I travelled to the “Jungle” refugee and migrant camp in Calais several times before its demolition in October 2016. The encampment’s contentious name was derived from the Pashtun word dzhangal, meaning “this is the forest.” The “Jungle” was home to between 7,000 and 10,000 people living in squalid conditions. Most of them hoped to cross the English Channel illegally and claim asylum in Britain.
I was tasked with teaching photography to “Jungle” residents as part of a collaborative documentary project. I discovered that many refugees were hostile towards the camera, fearing that being identified could undermine their asylum claims and lead to deportation.
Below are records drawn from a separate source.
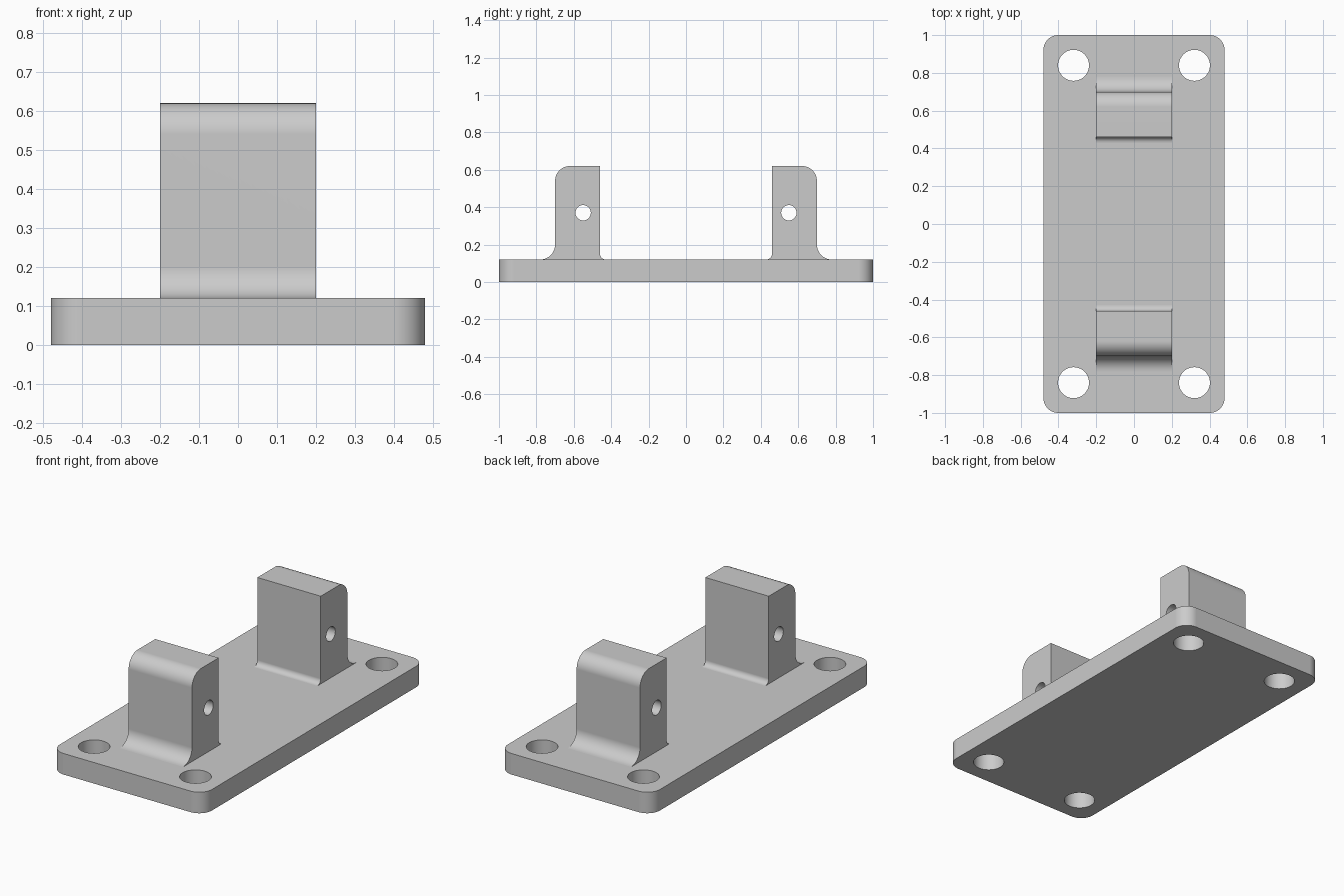
import bpy
import bmesh
from math import cos, sin, radians

default = bpy.data.objects.get("Cube")
if default:
    bpy.data.objects.remove(default, do_unlink=True)

# Overall sizes
HALF_X, HALF_Y, THICK = 0.48, 1.0, 0.12
LUG_HALF, INNER, OUTER, TOP = 0.2, 0.46, 0.70, 0.62
RADIUS, SMALL = 0.08, 0.03
SINK = 0.02

grey = bpy.data.materials.new("plain_grey")
grey.use_nodes = True
grey.diffuse_color = (0.6, 0.6, 0.6, 1)
grey.node_tree.nodes["Principled BSDF"].inputs["Base Color"].default_value = (0.6, 0.6, 0.6, 1)


def arc(cx, cy, r, start, end, steps=12):
    angles = [radians(start + (end - start) * i / steps) for i in range(steps + 1)]
    return [(cx + r * cos(a), cy + r * sin(a)) for a in angles]


def prism(name, outline, place, offset):
    """Extrude a flat outline; place() maps outline points into space."""
    bm = bmesh.new()
    face = bm.faces.new([bm.verts.new(place(u, v)) for u, v in outline])
    grown = bmesh.ops.extrude_face_region(bm, geom=[face])["geom"]
    verts = [g for g in grown if isinstance(g, bmesh.types.BMVert)]
    bmesh.ops.translate(bm, verts=verts, vec=offset)
    bmesh.ops.recalc_face_normals(bm, faces=bm.faces)
    mesh = bpy.data.meshes.new(name)
    bm.to_mesh(mesh)
    bm.free()
    mesh.materials.append(grey)
    obj = bpy.data.objects.new(name, mesh)
    bpy.context.collection.objects.link(obj)
    return obj


def activate(obj):
    bpy.ops.object.select_all(action='DESELECT')
    obj.select_set(True)
    bpy.context.view_layer.objects.active = obj


def drill(obj, cutter):
    mod = obj.modifiers.new("hole", 'BOOLEAN')
    mod.operation, mod.solver, mod.object = 'DIFFERENCE', 'EXACT', cutter
    activate(obj)
    bpy.ops.object.modifier_apply(modifier=mod.name)
    bpy.data.objects.remove(cutter, do_unlink=True)


def finish(obj):
    activate(obj)
    bpy.ops.object.shade_smooth_by_angle(angle=radians(30))
    obj.modifiers.new("flat_normals", 'WEIGHTED_NORMAL').keep_sharp = True


# Base plate with rounded corners and four bolt holes
cx, cy = HALF_X - RADIUS, HALF_Y - RADIUS
corners = [(cx, cy), (-cx, cy), (-cx, -cy), (cx, -cy)]
outline = []
for i, (x, y) in enumerate(corners):
    outline += arc(x, y, RADIUS, 90 * i, 90 * i + 90)
plate = prism("base_plate", outline, lambda u, v: (u, v, 0), (0, 0, THICK))
for sx in (-1, 1):
    for sy in (-1, 1):
        circle = arc(0.32 * sx, 0.84 * sy, 0.082, 0, 360, 48)[:-1]
        drill(plate, prism("bolt_cutter", circle, lambda u, v: (u, v, -0.1), (0, 0, 0.4)))
finish(plate)

# Upright lugs: rounded outer top edge, fillets at the foot, cross pin hole
profile = [(INNER - SMALL, THICK - SINK)]
profile += arc(INNER - SMALL, THICK + SMALL, SMALL, -90, 0, 8)
profile += [(INNER, TOP)]
profile += arc(OUTER - RADIUS, TOP - RADIUS, RADIUS, 90, 0)
profile += arc(OUTER + RADIUS, THICK + RADIUS, RADIUS, 180, 270)
profile += [(OUTER + RADIUS, THICK - SINK)]
pin = arc(0.55, 0.37, 0.041, 0, 360, 40)[:-1]
for name, side in (("front_lug", -1), ("back_lug", 1)):
    lug = prism(name, profile, lambda u, v: (-LUG_HALF, side * u, v), (2 * LUG_HALF, 0, 0))
    drill(lug, prism("pin_cutter", pin, lambda u, v: (-0.5, side * u, v), (1, 0, 0)))
    finish(lug)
They were sceptical that photography would ameliorate their situation, and I came to share their reservations, feeling that photography was failing in the face of the enormity of the refugee crisis, and that excessive photographic coverage was potentially more exploitative than helpful.
My response was to turn my attention to lost and damaged objects on the ground, collecting them and trying to understand the patterns that emerged. Back at my home in London I set about forensically photographing these found objects as if they were precious archaeological artefacts that might help us make sense of the complex relationships and politics of the place.
Some of these items evoke the daily violence many experienced, some reflect the banality and domesticity of lives there – including the plight of women and children – while visible ingrained dirt and ashes allow the viewer to sense the refugees’ struggle to live ordinary lives under the most extraordinary circumstances.
I hope that these images, as alternative portraits of the “Jungle” residents, will portray the residents’ humanity, and also stand in for the plight of displaced people everywhere.